Security News Survey – April 19, 2019

This week, we look at Microsoft’s data breach, an update on Facebook’s email password privacy issue, and Canada’s Equifax investigation.


We’re hearing a steady drumbeat of security breaches this month. This week, a few new security issues popped up, but we’ve also seen some updates come to light in regard to ongoing security and privacy sagas with companies like Facebook and Equifax. Let’s take a look at some news that caught our eye.

Microsoft suffers data breach following compromised account

Microsoft has admitted that a data breach compromised its web-based email services—Outlook, MSN and Hotmail—for three months. There are not a lot of details available yet, but we do know that Microsoft issued an email to an unknown number of impacted users stating that a support agent’s credentials were compromised, allowing external actors to access account information including email subject lines and contact lists between January 1st and March 28th. Microsoft claims to have disabled the compromised account.

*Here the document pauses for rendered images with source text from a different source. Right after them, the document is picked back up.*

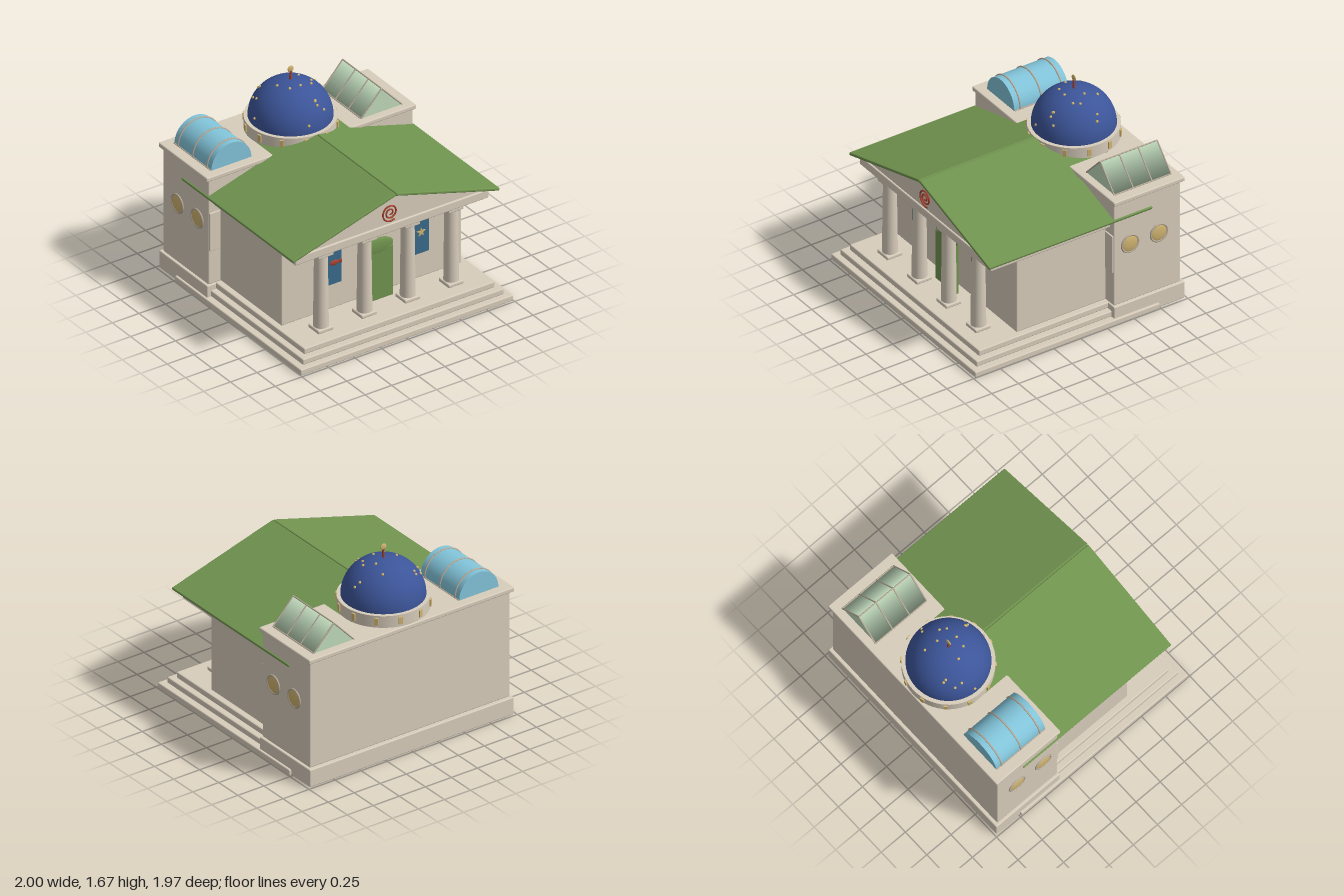
import * as THREE from 'three';
import { RoundedBoxGeometry } from 'three/addons/geometries/RoundedBoxGeometry.js';

const material = (name, color) => {
  const m = new THREE.MeshStandardMaterial({ color });
  m.name = name;
  return m;
};

export function createModel() {
  const stone = material('stone', 0xd8cdbc);
  const green = material('roofGreen', 0x71944f);
  const blue = material('domeBlue', 0x3c5599);
  const cyan = material('vaultGlass', 0x82c4da);
  const pale = material('prismGlass', 0xc0dabc);
  const gold = material('gold', 0xd0b470);
  const red = material('red', 0xa8432f);
  const banner = material('bannerBlue', 0x3a6a8c);
  const frame = material('frame', 0xb9ad9a);

  const model = new THREE.Group();
  model.name = 'templeBuilding';

  const add = (name, geometry, mat, x = 0, y = 0, z = 0, parent = model) => {
    const mesh = new THREE.Mesh(geometry, mat);
    mesh.name = name;
    mesh.position.set(x, y, z);
    parent.add(mesh);
    return mesh;
  };
  // Soft-edged block given by its limits
  const block = (name, mat, x0, x1, y0, y1, z0, z1, r = 0.01) => {
    const w = x1 - x0, h = y1 - y0, d = z1 - z0;
    const radius = Math.min(r, w * 0.4, h * 0.4, d * 0.4);
    return add(name, new RoundedBoxGeometry(w, h, d, 2, radius), mat, (x0 + x1) / 2, (y0 + y1) / 2, (z0 + z1) / 2);
  };
  // Thin round bar between two points
  const bar = (name, mat, a, b, r) =>
    add(name, new THREE.TubeGeometry(new THREE.LineCurve3(new THREE.Vector3(...a), new THREE.Vector3(...b)), 1, r, 8), mat);

  // Steps and plinth
  block('lowerStep', stone, -1, 1, 0, 0.052, -0.74, 0.985);
  block('middleStep', stone, -0.945, 0.945, 0.052, 0.104, -0.4, 0.935);
  block('upperStep', stone, -0.895, 0.895, 0.104, 0.157, -0.4, 0.88);
  block('rearPlinth', stone, -0.98, 0.98, 0, 0.155, -0.985, -0.325);

  // Hall, rear block and its cap
  block('hall', stone, -0.845, 0.845, 0.155, 0.828, -0.36, 0.495);
  block('rearBlock', stone, -0.96, 0.96, 0.155, 1.095, -0.957, -0.335);
  block('rearCap', stone, -0.985, 0.985, 1.09, 1.13, -0.985, -0.322);
  block('entablature', stone, -0.91, 0.91, 0.86, 0.935, -0.34, 0.78);

  // Pediment
  const gable = new THREE.Shape([[-0.92, 0.93], [0.92, 0.93], [0, 1.21]].map(p => new THREE.Vector2(...p)));
  add('pediment', new THREE.ExtrudeGeometry(gable, { depth: 1.1, bevelEnabled: false }), stone, 0, 0, -0.335);

  // Spiral ornament
  const coil = [];
  for (let i = 0; i <= 40; i++) {
    const t = i / 40, a = -Math.PI / 3 - t * Math.PI * 4.4, r = 0.078 - 0.066 * t;
    coil.push(new THREE.Vector3(Math.cos(a) * r, Math.sin(a) * r, 0));
  }
  add('spiralOrnament', new THREE.TubeGeometry(new THREE.CatmullRomCurve3(coil), 120, 0.007, 8), red, -0.012, 1.033, 0.77);

  for (const s of [-1, 1]) {
    // Roof slope
    const slope = block('roofSlope', green, -0.505, 0.505, -0.0125, 0.0125, -0.69, 0.835, 0.008);
    slope.position.set(s * 0.486, 1.081, 0.0725);
    slope.rotation.z = -s * 0.283;

    // Columns with bases and capitals
    for (const x of [0.203, 0.612]) {
      add('column', new THREE.CylinderGeometry(0.054, 0.062, 0.65, 32), stone, s * x, 0.508, 0.695);
      block('columnBase', stone, s * x - 0.072, s * x + 0.072, 0.155, 0.187, 0.623, 0.767);
      block('columnCapital', stone, s * x - 0.072, s * x + 0.072, 0.828, 0.862, 0.623, 0.767);
    }

    // Wing panel and round side windows
    block('wingPanel', stone, s * 0.905 - 0.05, s * 0.905 + 0.05, 0.46, 0.8, -0.345, -0.322, 0.005);
    for (const z of [-0.485, -0.755]) {
      const lens = add('roundWindow', new THREE.SphereGeometry(0.076, 32, 16), gold, s * 0.96, 0.685, z);
      lens.scale.x = 0.22;
      const rim = add('roundWindowRim', new THREE.TorusGeometry(0.076, 0.009, 10, 40), frame, s * 0.963, 0.685, z);
      rim.rotation.y = Math.PI / 2;
    }

    // Banner and its rod
    add('banner', new THREE.BoxGeometry(0.143, 0.35, 0.009), banner, s * 0.409, 0.607, 0.575);
    const rod = add('bannerRod', new THREE.CylinderGeometry(0.009, 0.009, 0.17, 12), red, s * 0.409, 0.784, 0.575);
    rod.rotation.z = Math.PI / 2;
  }

  // Fish emblem
  const fish = add('fishBody', new THREE.SphereGeometry(0.042, 20, 12), red, -0.41, 0.624, 0.582);
  fish.scale.set(1, 0.55, 0.2);
  const tail = add('fishTail', new THREE.ConeGeometry(0.022, 0.04, 12), red, -0.362, 0.624, 0.582);
  tail.rotation.z = Math.PI / 2;
  tail.scale.z = 0.3;

  // Star emblem
  const starShape = new THREE.Shape();
  for (let i = 0; i < 10; i++) {
    const a = Math.PI / 2 + i * Math.PI / 5, r = i % 2 ? 0.017 : 0.042;
    starShape[i ? 'lineTo' : 'moveTo'](Math.cos(a) * r, Math.sin(a) * r);
  }
  add('starEmblem', new THREE.ExtrudeGeometry(starShape, { depth: 0.009, bevelEnabled: false }), gold, 0.406, 0.624, 0.579);

  // Arched door
  block('door', green, -0.142, 0.142, 0.155, 0.605, 0.56, 0.59, 0.005);
  const arch = add('doorArch', new THREE.SphereGeometry(0.15, 32, 20), green, 0, 0.625, 0.575);
  arch.scale.set(1, 0.53, 0.13);

  // Drum with gold blocks, and dome
  const dome = new THREE.Group();
  dome.name = 'dome';
  dome.position.set(0, 1.23, -0.61);
  model.add(dome);
  add('drum', new THREE.CylinderGeometry(0.365, 0.365, 0.11, 64), stone, 0, -0.052, 0, dome);
  for (let i = 0; i < 12; i++) {
    const a = (i + 0.5) * Math.PI / 6;
    const stud = add('drumStud', new THREE.BoxGeometry(0.032, 0.06, 0.025), gold, Math.sin(a) * 0.364, -0.045, Math.cos(a) * 0.364, dome);
    stud.rotation.y = a;
  }
  const R = 0.334;
  const shell = add('domeShell', new THREE.SphereGeometry(R, 48, 20, 0, Math.PI * 2, 0, Math.PI / 2), blue, 0, 0, 0, dome);
  shell.scale.y = 0.97;

  // Gold dots scattered over the dome, as x and z offsets
  const dots = [[-0.166, -0.198], [-0.166, -0.176], [-0.246, -0.15], [-0.257, -0.091], [-0.326, -0.016],
    [-0.123, -0.005], [0.096, -0.032], [0.112, -0.144], [0.257, -0.043], [0.289, -0.021], [0.16, 0.048],
    [0.128, 0.096], [-0.07, 0.091], [0.021, 0.102], [0.07, 0.235], [0.07, 0.262], [0.064, 0.24],
    [0.123, 0.275], [-0.048, 0.322]];
  for (const [x, z] of dots) {
    const y = Math.sqrt(Math.max(0, R * R - x * x - z * z)) * 0.97;
    add('domeDot', new THREE.SphereGeometry(0.012, 10, 8), gold, x, y, z, dome);
  }

  // Finial
  add('finialRod', new THREE.CylinderGeometry(0.009, 0.011, 0.09, 12), red, 0, 0.355, 0, dome);
  const disc = add('finialDisc', new THREE.SphereGeometry(0.028, 20, 14), gold, 0, 0.415, 0, dome);
  disc.scale.z = 0.3;

  // Barrel-vault skylight with ribs
  const vault = add('vaultSkylight',
    new THREE.CylinderGeometry(0.188, 0.188, 0.505, 40, 1, false, -Math.PI / 2, Math.PI), cyan, -0.7, 1.13, -0.652);
  vault.rotation.x = -Math.PI / 2;
  for (const z of [-0.85, -0.652, -0.455])
    add('vaultRib', new THREE.TorusGeometry(0.19, 0.007, 8, 40, Math.PI), frame, -0.7, 1.13, z);
  for (const x of [-0.89, -0.51])
    bar('vaultSill', frame, [x, 1.132, -0.905], [x, 1.132, -0.4], 0.006);

  // Triangular skylight with rafters, ridge and sills
  const prism = add('prismSkylight',
    new THREE.CylinderGeometry(0.22, 0.22, 0.525, 3).rotateX(-Math.PI / 2), pale, 0.7, 1.2, -0.65);
  prism.scale.y = 0.636;
  for (const z of [-0.915, -0.738, -0.562, -0.385])
    for (const s of [-1, 1])
      bar('prismRafter', frame, [0.7, 1.34, z], [0.7 + s * 0.193, 1.132, z], 0.006);
  for (const [x, y] of [[0.7, 1.34], [0.507, 1.133], [0.893, 1.133]])
    bar('prismRail', frame, [x, y, -0.915], [x, y, -0.385], 0.006);

  return model;
}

These types of incidents are a good example of the types of insider threat uses cases that Interset tackles on a daily basis. Compromised accounts frequently involved in data breaches, and they can be detected best through the lens of behavioral analytics. This incident demonstrates that compromised accounts are a type of insider threat that isn’t just a disgruntled employee, but rather an external actor impersonating a user. We call this an insider threat because even though the bad actor is on the outside, the behavior of the account can be monitored on the inside. (Also, we don’t know the circumstances of the compromise; employee neglect may have been involved!) You can learn more about how this type of attack might play out in our blog, “Most Wanted Insider Threats: A Tale of a Compromised Account.”  

Facebook email password ask has compromised 1.5 million users

A few weeks ago, it was reported that social-networking giant Facebook has been asking users to provide email passwords when registering. It seems a security researcher was alarmed when Facebook requested email account passwords for new users signing up and found that Facebook leveraged these logins to access and important contacts—without explicit permission. This week, we’ve learned that an estimated 1.5 million users have had their email contacts “harvested” through this privacy issue since 2016. Facebook is aware of the problem and claims that the contacts were “unintentionally” harvested and are now being deleted.

It’s evident that Facebook has very big privacy problems and very little idea of how to get ahead of them. Some problems, such as the one we’re dealing with today, are preventable. Apart from the blatant privacy blunder with this specific issue, there is also a major security concern. As Forbes puts it, the request for an email password “breaks every security protocol imaginable” because it leaves email accounts and their content vulnerable. Facebook is in the process of notifying those affected users, so keep an eye and be sure to change your password if you’re one of the impacted individuals.

Canada’s Equifax investigation underscores the United States’ lack of response

Speaking of corporate accountability, the fallout from Equifax’s massive 2017 data breach has been…well, let’s say “disproportionate.” Slate contributor Josephine Wolff published an article this week looking at regulatory consequences and safety measures that have been put in place since the consumer reporting agency’s security disasters. Wolff, who also serves as assistant professor of public policy and computing security at Rochester Institute of Technology, pointed out that the U.S. governmental response to the 2017 incident has been underwhelming. She does, however, give credit to Canada, whose government has been more proactive about upholding security standards and have forced Equifax Canada into a compliance agreement.

Canada’s Privacy Commissioner completed an investigation into the breach last week and reported that Equifax will be required to adhere to a strict data retention and deletion schedule and comply to security assessments every two years for the next six years. Unfortunately, the investigation’s completion has been a reminder that the U.S. has failed to deliver similar consequences. While some state-level banking regulatory authorities have attempted to instate compliance measures, there has been no movement on the federal level in terms of security oversight. Of course, the issue of federal security regulations continues to be a hotbed of contention in the U.S. in general, so it may yet be some time before we see movement. For now, Wolff suggests, we might see more luck holding Equifax accountable in the courts, as we have seen done with companies like Yahoo.